* TASK STATEMENT *
Beneath this task are records; print exactly the stretch of them from the line with "const p = new" through the line with "const face = half.clone().cross(p.clone().sub(i0)).normalize();", both ends included.

*** Opening DATASET CONTENT ***

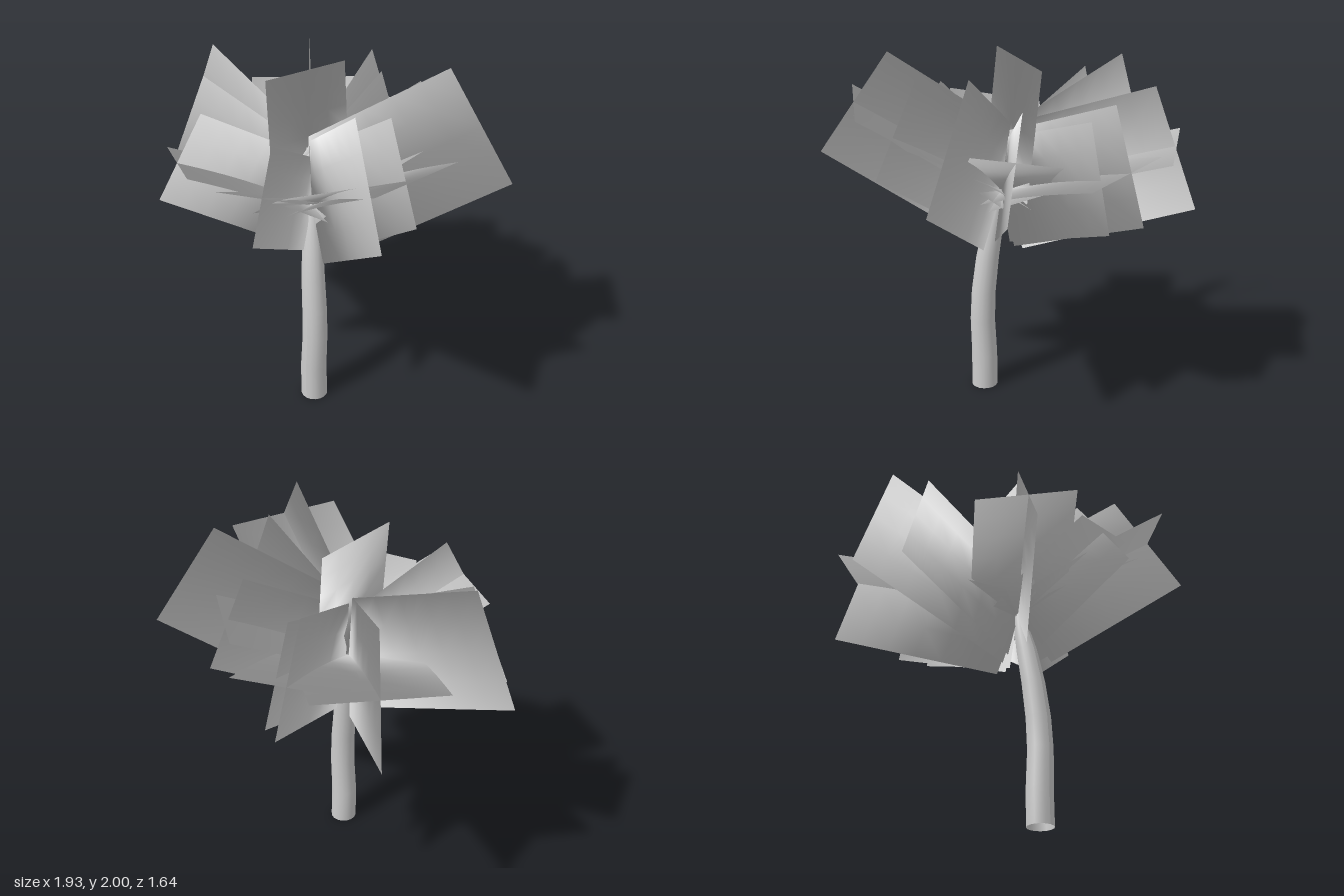
import * as THREE from 'three';

const grey = new THREE.MeshStandardMaterial({ color: 0xcccccc, side: THREE.DoubleSide });
grey.name = 'pale grey';

// Common point where the fronds grow out of the trunk, and the middle of the foliage
const crown = new THREE.Vector3(0.06, 1.2, 0.12);
const foliageCentre = new THREE.Vector3(0.04, 1.45, 0.05);

// Rectangular leaf card: its outer edge runs a to b, its inner edge is parallel and centred on base.
// Normals swell outward from the foliage centre, for soft rounded shading.
function card(name, a, b, base = crown, arch = 0) {
  const p = new THREE.Vector3(...a), q = new THREE.Vector3(...b);
  const half = q.clone().sub(p).multiplyScalar(0.5);
  const i0 = base.clone().sub(half), i1 = base.clone().add(half);
  const face = half.clone().cross(p.clone().sub(i0)).normalize();
  const geo = new THREE.PlaneGeometry(1, 1, 4, 6);
  const { position: pos, normal } = geo.attributes;
  for (let i = 0; i < pos.count; i++) {
    const s = pos.getX(i) + 0.5, t = pos.getY(i) + 0.5;
    const v = i0.clone().lerp(i1, s).lerp(p.clone().lerp(q, s), t);
    v.y += arch * Math.sin(Math.PI * t);
    pos.setXYZ(i, v.x, v.y, v.z);
    const n = v.sub(foliageCentre).normalize().addScaledVector(face, 0.35).normalize();
    normal.setXYZ(i, n.x, n.y, n.z);
  }
  const mesh = new THREE.Mesh(geo, grey);
  mesh.name = name;
  return mesh;
}

// Curved trunk that narrows near the crown
function trunk() {
  const rings = [
    [0.135, 0, 0.195, 0.074], [0.132, 0.2, 0.197, 0.073], [0.142, 0.42, 0.197, 0.07],
    [0.135, 0.6, 0.193, 0.068], [0.115, 0.8, 0.18, 0.064], [0.092, 1.0, 0.155, 0.056],
    [0.075, 1.13, 0.135, 0.042], [0.065, 1.24, 0.122, 0.025],
  ];
  const geo = new THREE.CylinderGeometry(1, 1, 1, 16, rings.length - 1, true);
  const pos = geo.attributes.position;
  for (let i = 0; i < pos.count; i++) {
    const [x, y, z, r] = rings[Math.round((pos.getY(i) + 0.5) * (rings.length - 1))];
    pos.setXYZ(i, x + pos.getX(i) * r, y, z + pos.getZ(i) * r);
  }
  geo.computeVertexNormals();
  const mesh = new THREE.Mesh(geo, grey);
  mesh.name = 'trunk';
  return mesh;
}

export function createModel() {
  const model = new THREE.Group();
  model.name = 'palmTree';
  model.add(trunk());

  // Crossed fronds: two ends of the upright leaf's tip, two ends of the flat leaf's tip
  const crossed = [
    [[0.56, 2.0, 0.43], [0.87, 1.48, 0.63], [0.54, 1.75, 0.8], [0.89, 1.73, 0.26]],
    [[0.58, 1.9, 0.17], [0.8, 1.4, 0.24], [0.74, 1.68, 0.51], [0.82, 1.64, -0.07]],
    [[0.14, 1.75, 0.53], [0.24, 1.35, 0.8], [-0.04, 1.53, 0.74], [0.4, 1.58, 0.64]],
    [[-0.4, 1.37, 0.78], [-0.31, 1.79, 0.54], [-0.59, 1.5, 0.52], [-0.15, 1.6, 0.82]],
    [[-0.59, 1.16, -0.71], [-0.46, 1.82, -0.51], [-0.26, 1.51, -0.82], [-0.8, 1.5, -0.4]],
    [[-0.08, 1.81, -0.59], [-0.06, 1.23, -0.82], [0.24, 1.47, -0.75], [-0.35, 1.5, -0.67]],
    [[0.37, 1.82, -0.4], [0.55, 1.29, -0.49], [0.62, 1.62, -0.3], [0.31, 1.58, -0.63]],
  ];
  crossed.forEach(([a, b, c, d], i) => {
    const frond = new THREE.Group();
    frond.name = `crossedFrond${i + 1}`;
    frond.add(card('uprightLeaf', a, b), card('flatLeaf', c, d, crown, 0.02));
    model.add(frond);
  });

  // Single upright fronds
  const single = [
    [[-0.97, 1.23, 0.01], [-0.73, 1.86, -0.01]],
    [[-0.83, 1.23, 0.24], [-0.63, 1.77, 0.18]],
    [[0.61, 2.0, -0.29], [0.96, 1.42, -0.39]],
    [[0.03, 1.73, -0.53], [0.07, 1.19, -0.71]],
  ];
  single.forEach(([a, b], i) => model.add(card(`singleFrond${i + 1}`, a, b)));

  // Leaf standing up from the middle of the crown
  model.add(card('centreLeaf', [0.04, 1.92, -0.18], [-0.08, 1.95, 0.31], new THREE.Vector3(0.05, 1.22, 0.1)));
  return model;
}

*** Closing DATASET CONTENT ***

* TASK OUTPUT *
  const p = new THREE.Vector3(...a), q = new THREE.Vector3(...b);
  const half = q.clone().sub(p).multiplyScalar(0.5);
  const i0 = base.clone().sub(half), i1 = base.clone().add(half);
  const face = half.clone().cross(p.clone().sub(i0)).normalize();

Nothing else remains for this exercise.